2. A "slit" along the $\alpha$ or $\beta$ curves looks like a perfectly ordinary piece of the boundary upstairs in $S$, including at the end of the slit. It's best to think about the end of the slit as a boundary branch point, looking locally like the map $z \to z^2$ restricted to the upper half-plane in the domain. Slits cannot collide, due to boundary monotonicity: above each point on $\partial \mathbb{D}^2$, the $g$ different points map to distinct $\alpha$-curves. I don't know what you mean by "independent" degenerations, sorry....
1. Yes, $S \to \Sigma$ can fail to be an immersion. The failure is a branch point of the map $S \to \Sigma$, since it is (close to) a holomorphic map. This is fairly common as soon as the multiplicity of some region in $\Sigma$ gets higher than $1$. Of course, in the simple examples you can actually compute, this tends not to happen.
2. A "slit" along the $\alpha$ or $\beta$ curves looks like a perfectly ordinary piece of the boundary upstairs in $S$, including at the end of the slit. It's best to think about the end of the slit as a boundary branch point, looking locally like the map $z \to z^2$ restricted to the upper half-plane in the domain. Slits cannot collide, due to boundary monotonicity: above each point on $\partial \mathbb{D}^2$, the $g$ different points map to distinct $\alpha$-curves.

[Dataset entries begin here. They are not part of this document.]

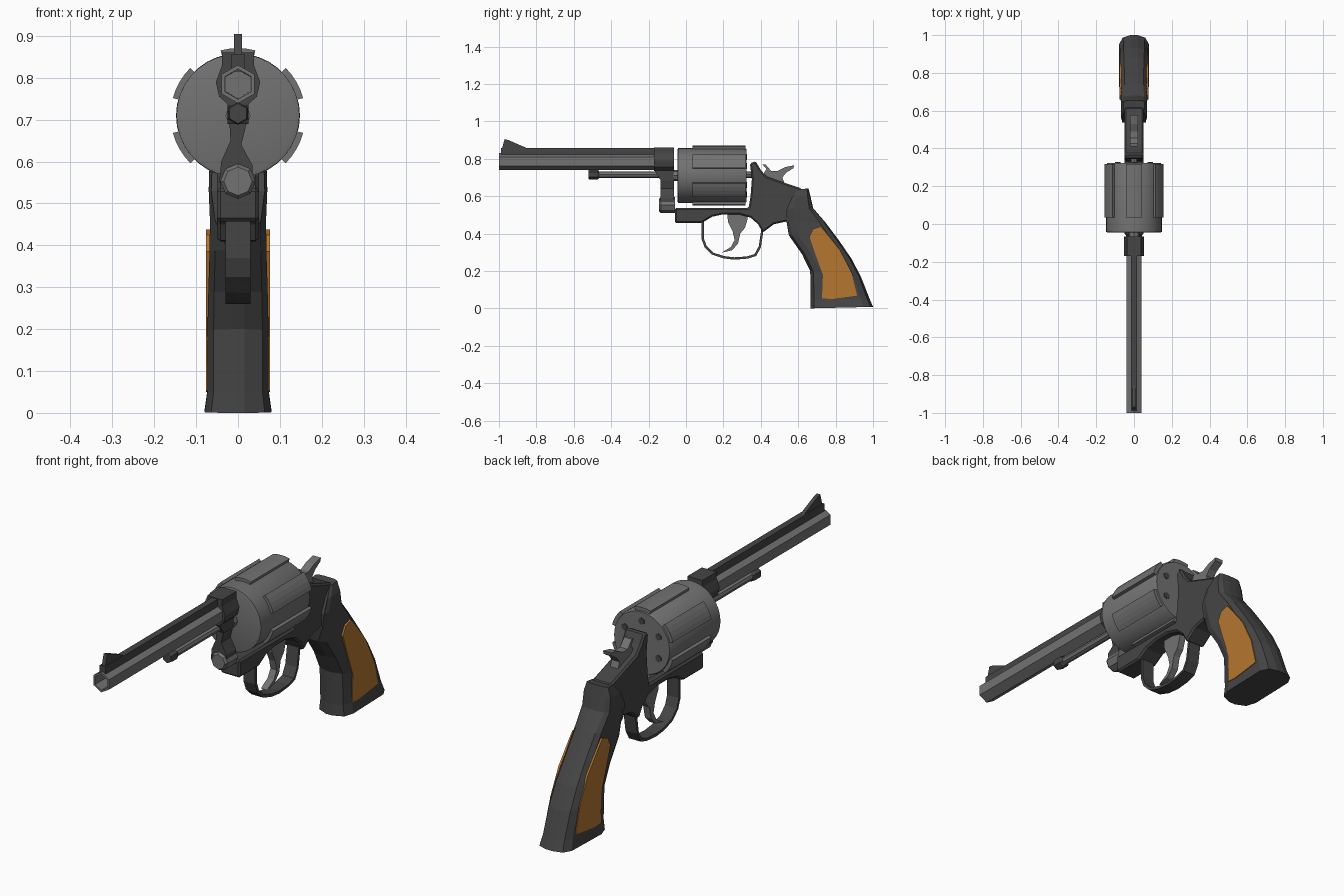
import bpy, bmesh, math


def material(name, rgb):
    m = bpy.data.materials.new(name)
    m.diffuse_color = (*rgb, 1)
    return m


STEEL = material("grey_steel", (0.17, 0.17, 0.17))
DARK = material("dark_steel", (0.06, 0.06, 0.06))
WOOD = material("brown_wood", (0.46, 0.18, 0.03))


def finish(name, bm, mat, bevel=0, smooth=False):
    bmesh.ops.recalc_face_normals(bm, faces=bm.faces)
    me = bpy.data.meshes.new(name)
    bm.to_mesh(me)
    bm.free()
    me.materials.append(mat)
    ob = bpy.data.objects.new(name, me)
    bpy.context.collection.objects.link(ob)
    if bevel:
        b = ob.modifiers.new("bevel", 'BEVEL')
        b.width, b.segments, b.limit_method = bevel, 1, 'ANGLE'
    if smooth:
        bpy.context.view_layer.objects.active = ob
        ob.select_set(True)
        bpy.ops.object.shade_smooth_by_angle(angle=math.radians(30))
        ob.select_set(False)
    return ob


def loft(name, rings, mat, caps=True, **kw):
    """Skin a list of equally sized 3D rings."""
    bm = bmesh.new()
    vs = [[bm.verts.new(p) for p in r] for r in rings]
    n = len(rings[0])
    for a, b in zip(vs, vs[1:]):
        for i in range(n):
            bm.faces.new((a[i], a[(i + 1) % n], b[(i + 1) % n], b[i]))
    if caps:
        bm.faces.new(vs[0])
        bm.faces.new(vs[-1])
    return finish(name, bm, mat, **kw)


def side_plate(name, pts, x0, x1, mat, **kw):
    return loft(name, [[(x, y, z) for y, z in pts] for x in (x0, x1)], mat, **kw)


def front_plate(name, pts, y0, y1, mat, **kw):
    return loft(name, [[(x, y, z) for x, z in pts] for y in (y0, y1)], mat, **kw)


def turned(name, prof, z, n, mat, x=0, **kw):
    """Turn (y, radius) points round an axis along y, a vertex at the top."""
    return loft(name, [[(x + r * math.sin(2 * math.pi * i / n), y,
                         z + r * math.cos(2 * math.pi * i / n)) for i in range(n)]
                       for y, r in prof], mat, **kw)


def mirrored(half):
    return half + [(-x, z) for x, z in reversed(half)]


# Barrel with bore, rib and front sight
turned("barrel", [(-0.7, 0.034), (-1, 0.036), (-1, 0.046), (-0.07, 0.046)], 0.785, 6, STEEL)
side_plate("barrel_rib", [(-0.99, 0.815), (-0.99, 0.857), (-0.1, 0.857), (-0.1, 0.815)],
           -0.015, 0.015, DARK)
side_plate("front_sight", [(-0.985, 0.85), (-0.97, 0.905), (-0.95, 0.9), (-0.835, 0.85)],
           -0.009, 0.009, DARK)
front_plate("barrel_block", mirrored([(0.038, 0.86), (0.038, 0.83), (0.053, 0.79),
            (0.045, 0.755), (0.022, 0.735)]), -0.17, -0.065, DARK)

# Ejector rod and crane
turned("ejector_rod", [(-0.48, 0.018), (0.36, 0.018)], 0.715, 8, STEEL)
turned("ejector_tip", [(-0.52, 0.024), (-0.51, 0.027), (-0.475, 0.027), (-0.465, 0.02)],
       0.715, 6, DARK)
side_plate("rod_mount", [(-0.17, 0.74), (-0.14, 0.69), (-0.065, 0.69), (-0.065, 0.74)],
           -0.025, 0.025, DARK)
front_plate("crane_arm", [(-0.022, 0.72), (0.022, 0.72), (0.018, 0.68), (0.008, 0.64),
            (0.035, 0.59), (0.035, 0.55), (-0.045, 0.55), (-0.04, 0.6), (-0.018, 0.65)],
            -0.135, -0.065, DARK)
turned("crane_pivot", [(-0.145, 0.034), (-0.135, 0.042), (-0.06, 0.042)], 0.553, 8, STEEL)

# Cylinder with six raised lands and chamber primers
CZ = 0.71
turned("cylinder_drum", [(-0.045, 0.138), (-0.042, 0.147), (0.31, 0.148), (0.323, 0.142)],
       CZ, 36, STEEL, smooth=True)
for k in range(6):
    c = math.radians(30 + 60 * k)
    arc = [(r * math.cos(c + math.radians(d)), CZ + r * math.sin(c + math.radians(d)))
           for r, ds in ((0.161, (-15, -7.5, 0, 7.5, 15)), (0.135, (15, 0, -15))) for d in ds]
    front_plate(f"cylinder_land_{k + 1}", arc, 0.035, 0.318, STEEL)
    turned(f"chamber_{k + 1}", [(0.31, 0.016), (0.327, 0.016)],
           CZ + 0.1 * math.sin(c), 6, DARK, x=0.1 * math.cos(c))
turned("cylinder_collar", [(-0.07, 0.03), (-0.04, 0.03)], CZ, 8, STEEL)

# Frame: bar below the cylinder and the rear body
side_plate("frame", [(-0.06, 0.457), (-0.06, 0.537), (0.335, 0.537), (0.345, 0.6),
           (0.352, 0.69), (0.342, 0.775), (0.372, 0.787), (0.4, 0.74), (0.43, 0.705),
           (0.53, 0.67), (0.62, 0.64), (0.62, 0.5), (0.57, 0.455), (0.54, 0.465),
           (0.47, 0.45), (0.41, 0.405), (0.385, 0.45), (0.345, 0.485), (0.28, 0.503),
           (0.2, 0.503), (0.14, 0.49), (0.085, 0.457)], -0.05, 0.05, DARK, bevel=0.008)

# Trigger guard strap
outer = [(0.083, 0.47), (0.083, 0.37), (0.1, 0.325), (0.14, 0.287), (0.2, 0.267),
         (0.26, 0.26), (0.33, 0.266), (0.375, 0.28), (0.4, 0.325), (0.415, 0.42)]
mid = (0.25, 0.42)
strap = []
for y, z in outer:
    d = math.hypot(y - mid[0], z - mid[1])
    iy, iz = y + (mid[0] - y) / d * 0.013, z + (mid[1] - z) / d * 0.013
    strap.append([(-0.03, y, z), (0.03, y, z), (0.03, iy, iz), (-0.03, iy, iz)])
loft("trigger_guard", strap, DARK)

# Trigger and hammer
side_plate("trigger", [(0.33, 0.51), (0.33, 0.48), (0.315, 0.43), (0.29, 0.4), (0.278, 0.345),
           (0.245, 0.31), (0.19, 0.298), (0.24, 0.328), (0.26, 0.365), (0.25, 0.41),
           (0.225, 0.46), (0.22, 0.51)], -0.016, 0.016, STEEL)
side_plate("hammer", [(0.39, 0.68), (0.43, 0.745), (0.41, 0.768), (0.425, 0.77), (0.455, 0.735),
           (0.49, 0.735), (0.53, 0.755), (0.578, 0.765), (0.575, 0.75), (0.535, 0.725),
           (0.515, 0.7), (0.53, 0.66)], -0.02, 0.02, STEEL)

# Grip: sections of (front y, z), (back y, z), half width, front edge width
sections = [((0.6, 0.635), (0.655, 0.642), 0.055, 0.05),
            ((0.565, 0.59), (0.665, 0.6), 0.068, 0.062),
            ((0.538, 0.53), (0.68, 0.535), 0.07, 0.064),
            ((0.538, 0.46), (0.745, 0.46), 0.067, 0.055),
            ((0.55, 0.39), (0.82, 0.36), 0.068, 0.025),
            ((0.62, 0.29), (0.885, 0.265), 0.071, 0.016),
            ((0.664, 0.2), (0.935, 0.17), 0.073, 0.016),
            ((0.667, 0.05), (0.98, 0.055), 0.073, 0.016),
            ((0.665, 0.0), (1.0, 0.008), 0.08, 0.016)]
rings = []
for (fy, fz), (by, bz), w, e in sections:
    half = [(0, e), (0.06, max(e, w * 0.8)), (0.2, w), (0.85, w), (0.96, w * 0.75), (1, 0.018)]
    ring = half + [(t, -x) for t, x in reversed(half)]
    rings.append([(x, fy + (by - fy) * t, fz + (bz - fz) * t) for t, x in ring])
loft("grip", rings, DARK)

# Wooden grip panels on both sides
panel = [(0.66, 0.385), (0.68, 0.425), (0.72, 0.438), (0.745, 0.41), (0.825, 0.31),
         (0.885, 0.19), (0.915, 0.068), (0.78, 0.05), (0.727, 0.053), (0.732, 0.18),
         (0.695, 0.28)]
for side, s in (("left", -1), ("right", 1)):
    side_plate(f"grip_panel_{side}", panel, s * 0.067, s * 0.076, WOOD)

I don't know what you mean by "independent" degenerations, sorry....